February 19, 2013
Apple’s entire product line will eventually switch to Retina Displays. Until then, we’ll see a gradual shift as the company balances pricing, size, weight, and battery life concerns. Which Apple product will be next in line for Retina? According to a new report, the MacBook Air’s display may get a high-res update later this year.
Macotakara points to a report from Economic Times that says that new MacBook Airs will arrive in Q3. It states that new 11 and 13-inch models will tote Intel’s upcoming Haswell processors, and that they may also have Retina screens.
The details about timing and processors are far from surprising. Intel’s low-powered Haswell chips are rumored to launch around June – right on time for Apple’s typical Mac refresh cycle.
Retina in 2013?
The bit about the Retina Display is more surprising, considering the obstacles Apple’s engineers will face. The Retina iPad, for example, added a second LED light bar and a larger battery. This led to the 3rd and 4th-generation iPads being thicker and heavier than the iPad 2.
The MacBook Pro with Retina Display is thinner than the standard MBPs primarily because it drops the optical drive and adds a solid-state drive (SSD). The Air is already a member of that club, so it may be tricky for Apple to add Retina without adding heft.
“Thicker” and “heavier” would be tough pills for MacBook Air owners to swallow – no matter how marvelous the display.
Pricing could also be an issue. The 13-inch Retina MacBook Pro carries a US$300 premium over its non-Retina, optical drive-equipped counterpart. The 15-inch Retina MBPs start at $400 more than their lower-resolution brethren.
Apple can get away with this because the MacBook Pro is marketed towards professionals. The MacBook Air, though, is a consumer-level laptop, and a Retina model would probably need to stay in the same price range.

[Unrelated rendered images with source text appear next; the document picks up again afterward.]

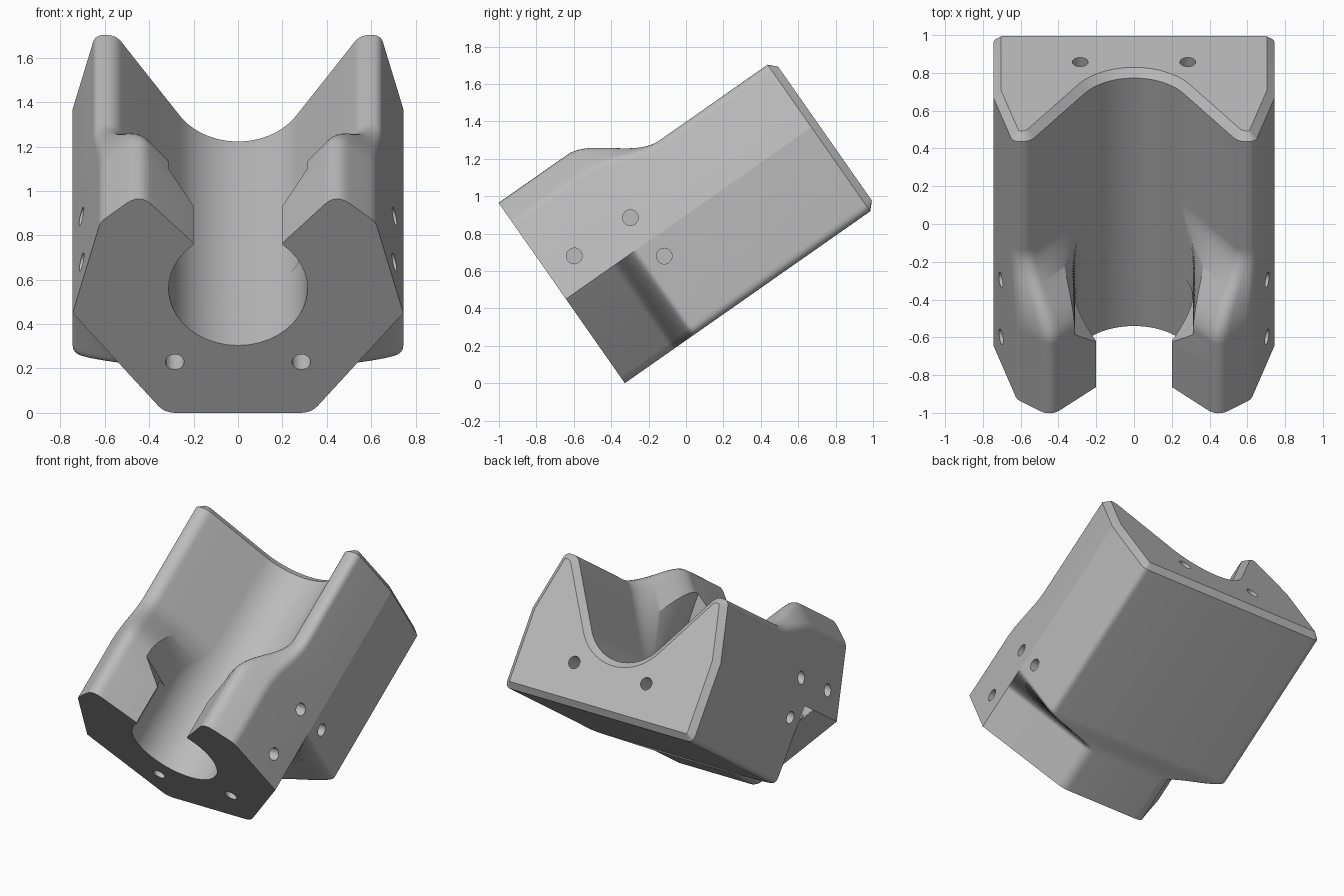
import bpy, bmesh, math
from mathutils import Vector, Matrix

if "Cube" in bpy.data.objects:
    bpy.data.objects.remove(bpy.data.objects["Cube"])

TILT = math.radians(35)
LENGTH = 1.642
CHAMFER = 0.04
BORE_R, BORE_V = 0.313, 0.684
ARC_STEPS, FILLET_STEPS = 16, 6

grey = bpy.data.materials.new("plain_grey")
grey.use_nodes = True
grey.diffuse_color = (0.5, 0.5, 0.5, 1)
grey.node_tree.nodes["Principled BSDF"].inputs["Base Color"].default_value = (0.5, 0.5, 0.5, 1)


def ramp(u, a, b, smooth=True):
    t = min(1, max(0, (u - a) / (b - a)))
    return t * t * (3 - 2 * t) if smooth else t


def mix(a, b, t):
    return Vector(a).lerp(Vector(b), t)


def fillet(prev, corner, nxt, setback):
    """Rounded corner as a short quadratic curve."""
    a = corner + (prev - corner).normalized() * setback
    b = corner + (nxt - corner).normalized() * setback
    steps = [i / FILLET_STEPS for i in range(FILLET_STEPS + 1)]
    return [a * (1 - t) ** 2 + corner * 2 * t * (1 - t) + b * t * t for t in steps]


def half_section(u):
    """Half outline at distance u along the axis, from the base to the bore floor."""
    slot = ramp(u, 0.29, 0.42, False)      # jaw gap opens to the bore width
    cradle = ramp(u, 0.45, 0.9)            # jaws sink into the open cradle
    flare = ramp(u, 0.31, 0.46)            # base widens to a square
    base = mix((0.33, 0), (0.745, 0), flare)
    shoulder = Vector((0.745, 0.549))
    outer = mix((0.62, 1.05), (0.643, 0.957), cradle)
    peak = mix((0.442, 1.205), (0.55, 0.957), cradle)
    x = 0.2 + (BORE_R - 0.2) * slot
    lip = mix((x, 0.934 + 1.04 * (x - 0.2)), (0.4, 0.725), cradle)
    start = (1 - cradle) * math.acos(min(1, x / BORE_R)) - cradle * math.radians(33)
    pts = fillet(Vector((0, 0)), base, shoulder, 0.05)
    pts.append(shoulder)
    pts += fillet(shoulder, outer, peak, 0.03 + 0.01 * cradle)
    pts += fillet(outer, peak, lip, 0.08 - 0.035 * cradle)
    pts.append(lip)
    for i in range(ARC_STEPS + 1):
        a = start + (-math.pi / 2 - start) * i / ARC_STEPS
        pts.append(Vector((BORE_R * math.cos(a), BORE_V + BORE_R * math.sin(a))))
    return pts


# Body: loft the mirrored sections along the axis
bm = bmesh.new()
stations = [0] + [0.28 + 0.01 * i for i in range(64)] + [LENGTH - CHAMFER]
rings = []
for u in stations:
    half = half_section(u)
    half[-1].x = 0
    loop = half + [Vector((-p.x, p.y)) for p in reversed(half[:-1])]
    rings.append([bm.verts.new((p.x, u, p.y)) for p in loop])
count = len(rings[0])
for r, s in zip(rings, rings[1:]):
    for i in range(count):
        j = (i + 1) % count
        bm.faces.new((r[i], r[j], s[j], s[i]))
bm.faces.new(rings[0])
back = bm.faces.new(rings[-1])
bmesh.ops.recalc_face_normals(bm, faces=bm.faces[:])

# Crisp shoulder line on each side
k = FILLET_STEPS + 1
for r, s in zip(rings, rings[1:]):
    for i in (k, count - 1 - k):
        bm.edges.get((r[i], s[i])).smooth = False

# Chamfer around the back end
bmesh.ops.inset_region(bm, faces=[back], thickness=0.042, depth=CHAMFER, use_even_offset=True)
mesh = bpy.data.meshes.new("clamp_body")
bm.to_mesh(mesh)
bm.free()
mesh.materials.append(grey)
body = bpy.data.objects.new("clamp_body", mesh)
bpy.context.collection.objects.link(body)

# Screw holes: one cutter mesh holding every drill
cut = bmesh.new()


def drill(centre, axis, depth):
    turn = Matrix.Rotation(math.pi / 2, 4, axis)
    bmesh.ops.create_cone(cut, cap_ends=True, segments=32, radius1=0.042, radius2=0.042,
                          depth=depth, matrix=Matrix.Translation(centre) @ turn)


for side in (1, -1):
    for u, v in ((0.169, 0.712), (0.532, 0.708), (0.562, 0.436)):
        drill((side * 0.7, u, v), 'Y', 0.5)
    for u in (0, LENGTH):
        drill((side * 0.285, u, 0.28), 'X', 0.6)
cut_mesh = bpy.data.meshes.new("hole_cutter")
cut.to_mesh(cut_mesh)
cut.free()
cut_mesh.materials.append(grey)
cutter = bpy.data.objects.new("hole_cutter", cut_mesh)
cutter.hide_render = True
bpy.context.collection.objects.link(cutter)

mod = body.modifiers.new("holes", 'BOOLEAN')
mod.operation = 'DIFFERENCE'
mod.solver = 'EXACT'
mod.object = cutter
bpy.context.view_layer.objects.active = body
body.select_set(True)
bpy.ops.object.modifier_apply(modifier=mod.name)
bpy.data.objects.remove(cutter)
bpy.ops.object.shade_smooth_by_angle(angle=math.radians(30))

# Lean the body back on its front base edge
body.rotation_euler.x = TILT
body.location = (0, -0.327, 0)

This is all assuming today’s information is legit. Asian supply chain leaks are often hit-and-miss, so we’d file this under “interesting, but unconfirmed.”